Exercise objective:
Go through the material underneath and show every line where the string "finish" occurs.

Data supplied:
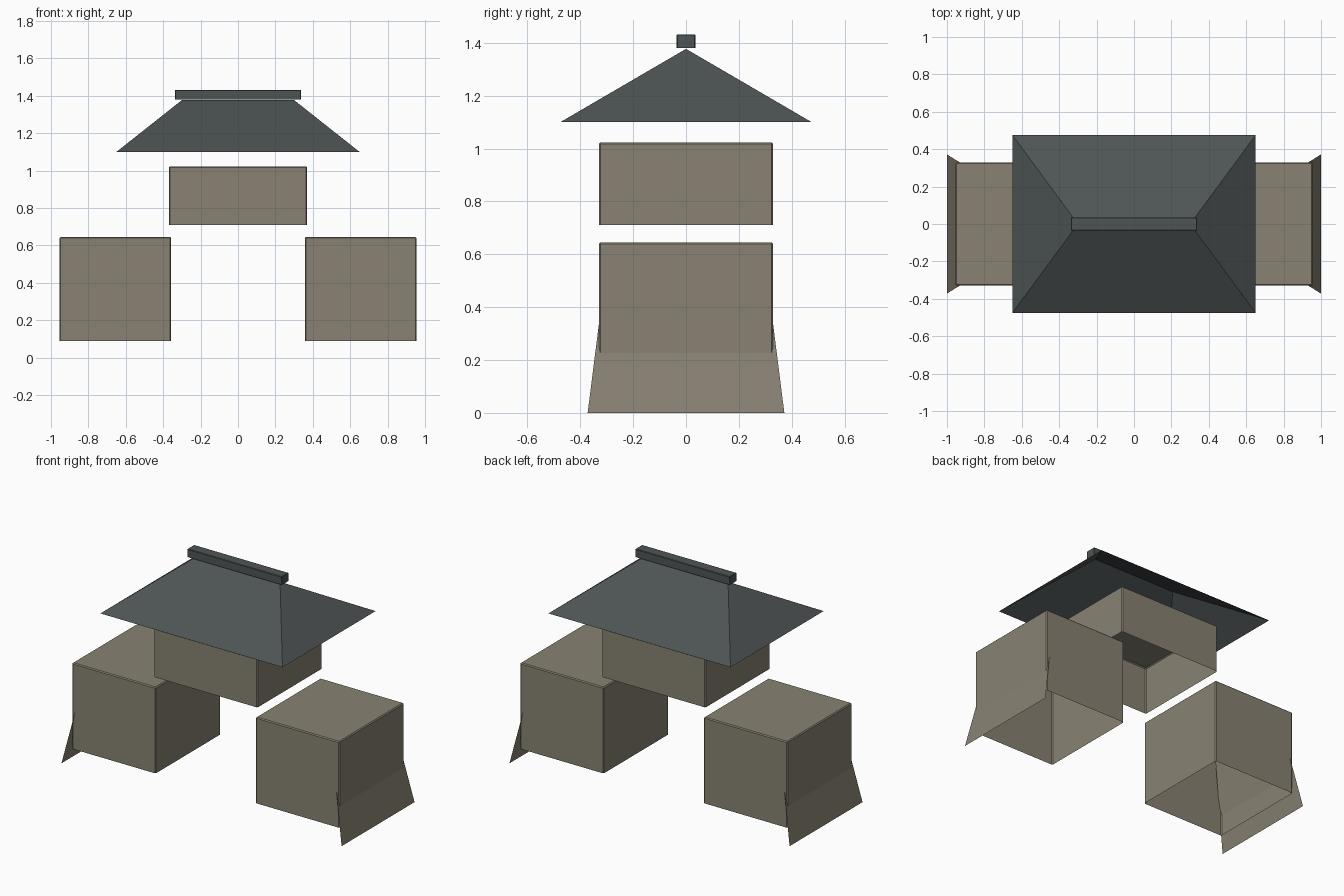
import bpy, bmesh

if "Cube" in bpy.data.objects:
    bpy.data.objects.remove(bpy.data.objects["Cube"])


def material(name, rgb):
    m = bpy.data.materials.new(name)
    m.diffuse_color = (*rgb, 1.0)
    m.use_nodes = True
    m.node_tree.nodes["Principled BSDF"].inputs["Base Color"].default_value = m.diffuse_color
    return m


STONE = material("warm grey stone", (0.246, 0.223, 0.171))
SLATE = material("dark slate", (0.076, 0.089, 0.091))


def finish(bm, name, mat):
    mesh = bpy.data.meshes.new(name)
    bm.to_mesh(mesh)
    bm.free()
    mesh.materials.append(mat)
    ob = bpy.data.objects.new(name, mesh)
    bpy.context.collection.objects.link(ob)
    return ob


def open_box(name, x, y, z, mat, bevel=0.006):
    """Box without a floor, spanning the given (low, high) ranges, edges lightly chamfered."""
    bm = bmesh.new()
    bmesh.ops.create_cube(bm, size=1)
    for v in bm.verts:
        v.co = [r[0] + (c + 0.5) * (r[1] - r[0]) for c, r in zip(v.co, (x, y, z))]
    bm.normal_update()
    bmesh.ops.delete(bm, geom=[f for f in bm.faces if f.normal.z < -0.9], context='FACES')
    inner = [e for e in bm.edges if not e.is_boundary]
    bmesh.ops.bevel(bm, geom=inner, offset=bevel, segments=1, affect='EDGES')
    return finish(bm, name, mat)


# Gate piers with a leaning stone sheet at each outer end
for side, s in (("left", -1), ("right", 1)):
    open_box(side + "_pier", sorted((s * 0.357, s * 0.954)), (-0.33, 0.33), (0.09, 0.645), STONE)
    bm = bmesh.new()
    pts = [(1.0, -0.372, 0), (1.0, 0.372, 0), (0.876, 0.295, 0.61), (0.876, -0.295, 0.61)]
    f = bm.faces.new([bm.verts.new((s * px, py, pz)) for px, py, pz in pts])
    if s < 0:
        f.normal_flip()
    finish(bm, side + "_battered_base", STONE)

# Upper room over the passage
open_box("upper_room", (-0.37, 0.37), (-0.33, 0.33), (0.71, 1.023), STONE)

# Hipped roof, open underneath
bm = bmesh.new()
a, b, c, d = [bm.verts.new((x, y, 1.10)) for x, y in
              ((-0.65, -0.475), (0.65, -0.475), (0.65, 0.475), (-0.65, 0.475))]
l, r = [bm.verts.new((x, 0, 1.377)) for x in (-0.30, 0.30)]
for face in ((a, b, r, l), (b, c, r), (c, d, l, r), (d, a, l)):
    bm.faces.new(face)
finish(bm, "hipped_roof", SLATE)

# Ridge beam
open_box("ridge_beam", (-0.338, 0.338), (-0.035, 0.035), (1.38, 1.432), SLATE, 0.003)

Answer space:
def finish(bm, name, mat):
    return finish(bm, name, mat)
    finish(bm, side + "_battered_base", STONE)
finish(bm, "hipped_roof", SLATE)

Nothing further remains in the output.